In the short run, the United States seems to be coming out of the longest and deepest recession since the Great Depression of the 1930s. The early part of an economic upturn is increasingly becoming visible. Consumer sentiment is improving; retail sales are up; the decline in housing seems to be leveling off; banks are starting to extend credit again.
Deflation is no longer a major concern and inflation is and interest rates are staying very low. Many economic forecasters, and I am one of them, believe that the U.S. economy hit bottom in the middle of this year and that we are now growing again in terms of the total amount of goods and services being produced in the United States. That is what we call the gross domestic product.
However, this is no rosy scenario that I am describing. Unemployment is in the neighborhood of 10 percent and that is painfully high.
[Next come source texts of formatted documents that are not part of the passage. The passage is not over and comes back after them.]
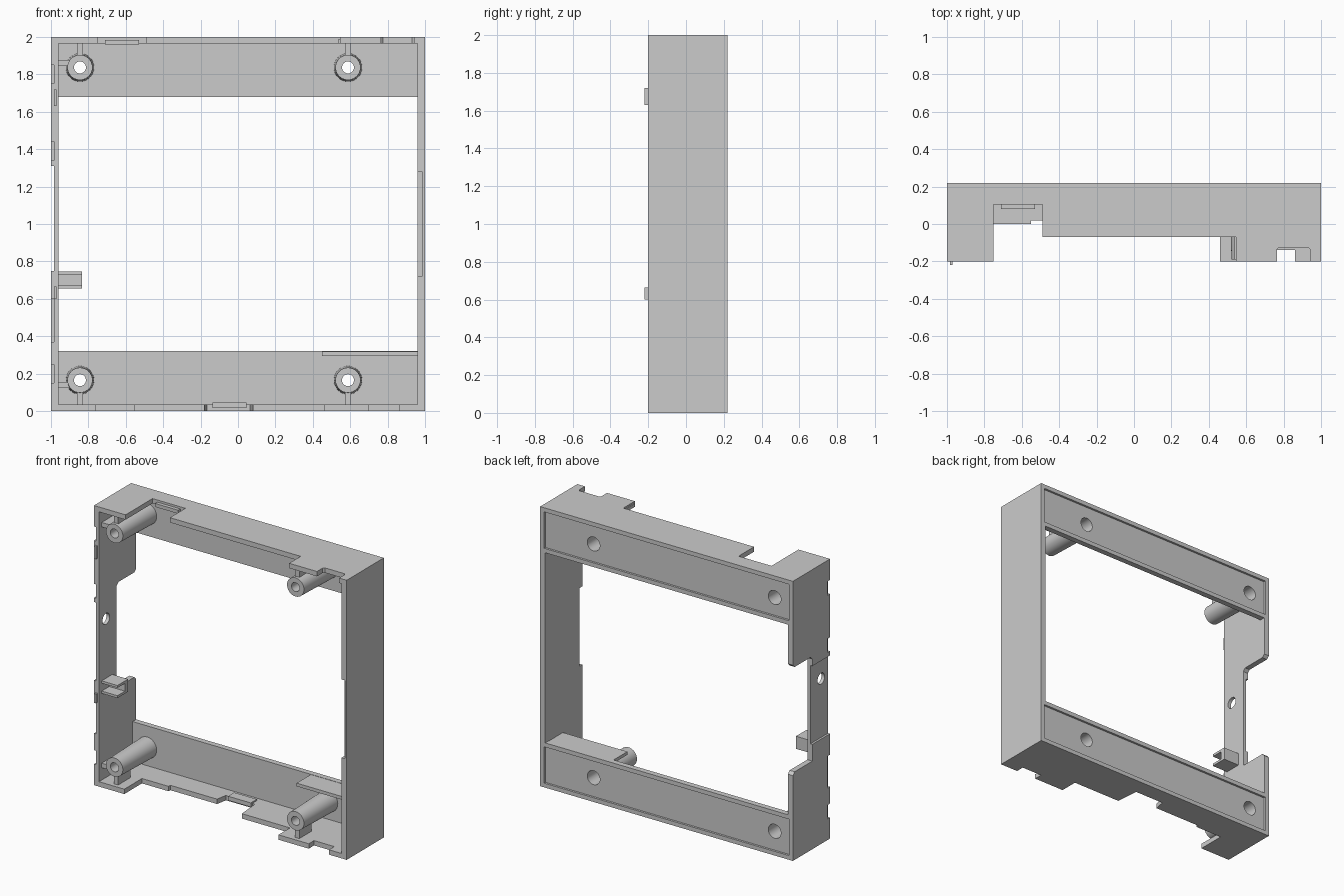
import bpy, bmesh, math
from mathutils import Matrix

if "Cube" in bpy.data.objects:
    bpy.data.objects.remove(bpy.data.objects["Cube"])


def link(name, bm):
    bmesh.ops.recalc_face_normals(bm, faces=bm.faces)
    me = bpy.data.meshes.new(name)
    bm.to_mesh(me)
    bm.free()
    ob = bpy.data.objects.new(name, me)
    bpy.context.collection.objects.link(ob)
    return ob


def prism(name, axis, pts, a, b):
    """Extrude a 2D outline from a to b along an axis."""
    place = {'x': lambda p, t: (t, p[0], p[1]),
             'y': lambda p, t: (p[0], t, p[1]),
             'z': lambda p, t: (p[0], p[1], t)}[axis]
    bm = bmesh.new()
    lo = [bm.verts.new(place(p, a)) for p in pts]
    hi = [bm.verts.new(place(p, b)) for p in pts]
    bm.faces.new(lo)
    bm.faces.new(hi)
    n = len(pts)
    for i in range(n):
        j = (i + 1) % n
        bm.faces.new((lo[i], lo[j], hi[j], hi[i]))
    return link(name, bm)


def box(name, x0, x1, y0, y1, z0, z1):
    return prism(name, 'z', [(x0, y0), (x1, y0), (x1, y1), (x0, y1)], z0, z1)


def tube(name, axis, u, v, a, b, ra, rb=None, seg=32):
    """Round bar from a to b along x or y, centred at (u, z=v)."""
    bm = bmesh.new()
    bmesh.ops.create_cone(bm, cap_ends=True, segments=seg, radius1=ra,
                          radius2=rb or ra, depth=b - a)
    m = (a + b) / 2
    if axis == 'y':
        mat = Matrix.Translation((u, m, v)) @ Matrix.Rotation(-math.pi / 2, 4, 'X')
    else:
        mat = Matrix.Translation((m, u, v)) @ Matrix.Rotation(math.pi / 2, 4, 'Y')
    bm.transform(mat)
    return link(name, bm)


def combine(target, tool, op):
    mod = target.modifiers.new(op, 'BOOLEAN')
    mod.operation, mod.object, mod.solver = op, tool, 'EXACT'
    bpy.context.view_layer.objects.active = target
    bpy.ops.object.modifier_apply(modifier=mod.name)
    bpy.data.objects.remove(tool)


F, B = -0.2, 0.22          # front and back of the walls

# Four walls
frame = box('frame', 0.96, 1, F, B, 0, 2)
left = [(F, 0), (B, 0), (B, 0.61), (0.20, 0.63), (0.0, 0.63), (0.0, 1.36),
        (0.02, 1.38), (0.20, 1.38), (B, 1.40), (B, 2), (F, 2)]
bottom = [(-1, B), (-1, F), (-0.76, F), (-0.76, 0), (-0.55, 0), (-0.55, 0.02),
          (-0.18, 0.02), (-0.165, 0.1), (0.065, 0.1), (0.08, -0.07), (0.46, -0.07),
          (0.46, F), (0.70, F), (0.70, -0.14), (0.86, -0.14), (0.86, F), (1, F), (1, B)]
top = [(-1, B), (-1, F), (-0.75, F), (-0.75, 0.105), (-0.49, 0.105), (-0.49, -0.07),
       (0.545, -0.07), (0.545, F), (0.765, F), (0.765, -0.135), (0.775, -0.125),
       (0.93, -0.125), (0.94, -0.135), (0.94, F), (1, F), (1, B)]
adds = [prism('left_wall', 'x', left, -1, -0.96),
        prism('bottom_wall', 'z', bottom, 0, 0.035),
        prism('top_wall', 'z', top, 1.965, 2)]

# Back plates with thin lips behind the wall slots
for z0, z1 in ((0, 0.32), (1.68, 2)):
    adds.append(box('back_plate', -1, 1, 0.18, B, z0, z1))
adds.append(box('slot_lip', -0.135, 0.045, 0.08, 0.15, 0.015, 0.045))
adds.append(box('slot_lip', -0.71, -0.53, 0.08, 0.15, 1.96, 1.985))

# Tapered standoffs with ribs to the walls
posts = [(x, z) for x in (-0.845, 0.588) for z in (0.165, 1.837)]
for x, z in posts:
    adds.append(tube('standoff', 'y', x, z, -0.19, 0.2, 0.067, 0.076))
    z0, z1 = (0.01, z - 0.05) if z < 1 else (z + 0.05, 1.99)
    adds.append(box('rib', x - 0.016, x + 0.016, -0.17, -0.03, z0, z1))
    zp = 0.012 if z < 1 else 1.965
    adds.append(box('rib_pad', x - 0.05, x + 0.05, -0.19, -0.06, zp, zp + 0.023))
    if x < 0:
        zr = z + (-0.025 if z < 1 else 0.025)
        adds.append(box('side_rib', -0.98, x - 0.05, -0.17, -0.03, zr - 0.016, zr + 0.016))
for part in adds:
    combine(frame, part, 'UNION')

# Recessed back panels, screw holes, side holes and edge notches
cuts = [box('cut', -0.97, 0.97, 0.205, 0.3, z0, z1)
        for z0, z1 in ((0.03, 0.29), (1.71, 1.97))]
for x, z in posts:
    cuts.append(tube('cut', 'y', x, z, -0.3, 0.3, 0.032))
    cuts.append(tube('cut', 'y', x, z, -0.1, 0.3, 0.05))
for z in (0.83, 1.0, 1.17):
    cuts.append(tube('cut', 'x', -0.12, z, -1.1, -0.9, 0.04))
cuts.append(tube('cut', 'x', -0.12, 0.70, -1.1, -0.9, 0.014))
cuts.append(box('cut', -1.1, -0.985, -0.3, 0.1, 0.75, 1.31))
cuts.append(box('cut', 0.9, 0.985, -0.3, -0.17, 0.72, 1.28))
for z0, z1 in ((0.15, 0.25), (0.37, 0.60), (1.34, 1.44), (1.75, 1.85)):
    cuts.append(box('cut', -1.1, -0.985, -0.3, -0.17, z0, z1))
for part in cuts:
    combine(frame, part, 'DIFFERENCE')

bpy.context.view_layer.objects.active = frame
frame.select_set(True)
bpy.ops.object.shade_smooth_by_angle(angle=math.radians(30))

# Front locating tabs
for z0, z1 in ((0.6, 0.665), (1.63, 1.72)):
    box('front_tab', -0.985, -0.97, -0.22, -0.15, z0, z1)

# Channel-shaped clip on the left wall
clip = [(-0.17, 0.655), (-0.05, 0.655), (-0.05, 0.745), (-0.17, 0.745),
        (-0.17, 0.728), (-0.085, 0.728), (-0.085, 0.672), (-0.17, 0.672)]
prism('side_clip', 'x', clip, -0.975, -0.835)

# Divider shelf above the lower back plate
box('divider_shelf', 0.45, 0.965, 0.02, 0.19, 0.295, 0.318)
Yet a year from now the continued growth of the economy should be generating a substantial number of new jobs, enough to bring the unemployment rate down. That is the good news in the economic outlook.
Unfortunately, when I look beyond the coming year, I become less optimistic. That is when the rapid expansion of government spending and the resultant budget deficits will be generating some adverse economic effects. Financing unprecedentedly large budget deficits will mean pulling out of the private sector much of the capital needed to finance the creation of new companies, new products, and new jobs.
That is the downside of the expansion taking place in the American public sector. Despite some of the soothing rhetoric to the contrary, business is at the receiving end of unfriendly developments in both high policy and detailed procedure. The changes and the administration's proposals for future action range from a renewed emphasis in antitrust prosecution to increased taxation of those who do the saving and investment and to impending expansion of regulation, ranging from financial institutions to ordinary businesses.
The cumulative effect of this new trend will not be dramatic but will be felt over the years. American companies will experience a much weaker expansion in new capital investment and thus in overall sales and earnings growth than in the previous decade. At the same time, new protectionist policies will make it more difficult for American firms to compete in the global marketplace.
Sooner or later, the United States is going to be hard-pressed to sell all of the new Treasury securities that will be necessary to finance rapidly rising budget deficits. The likely response of paying higher interest rates will have a further dampening effect on our economy.
To some extent decision makers in Washington may have second thoughts and begin to take account of the undesirable side effects of the Obama economic program. Thus, many of the ambitious proposals from the White House may be watered down by Congress or even deferred to a later time. The economic results of Obamanomics may be less pessimistic than I have just sketched out.
In any event, economic developments are always full of surprises. *
"[In] this world nothing can be said to be certain, except death and taxes." --Benjamin Franklin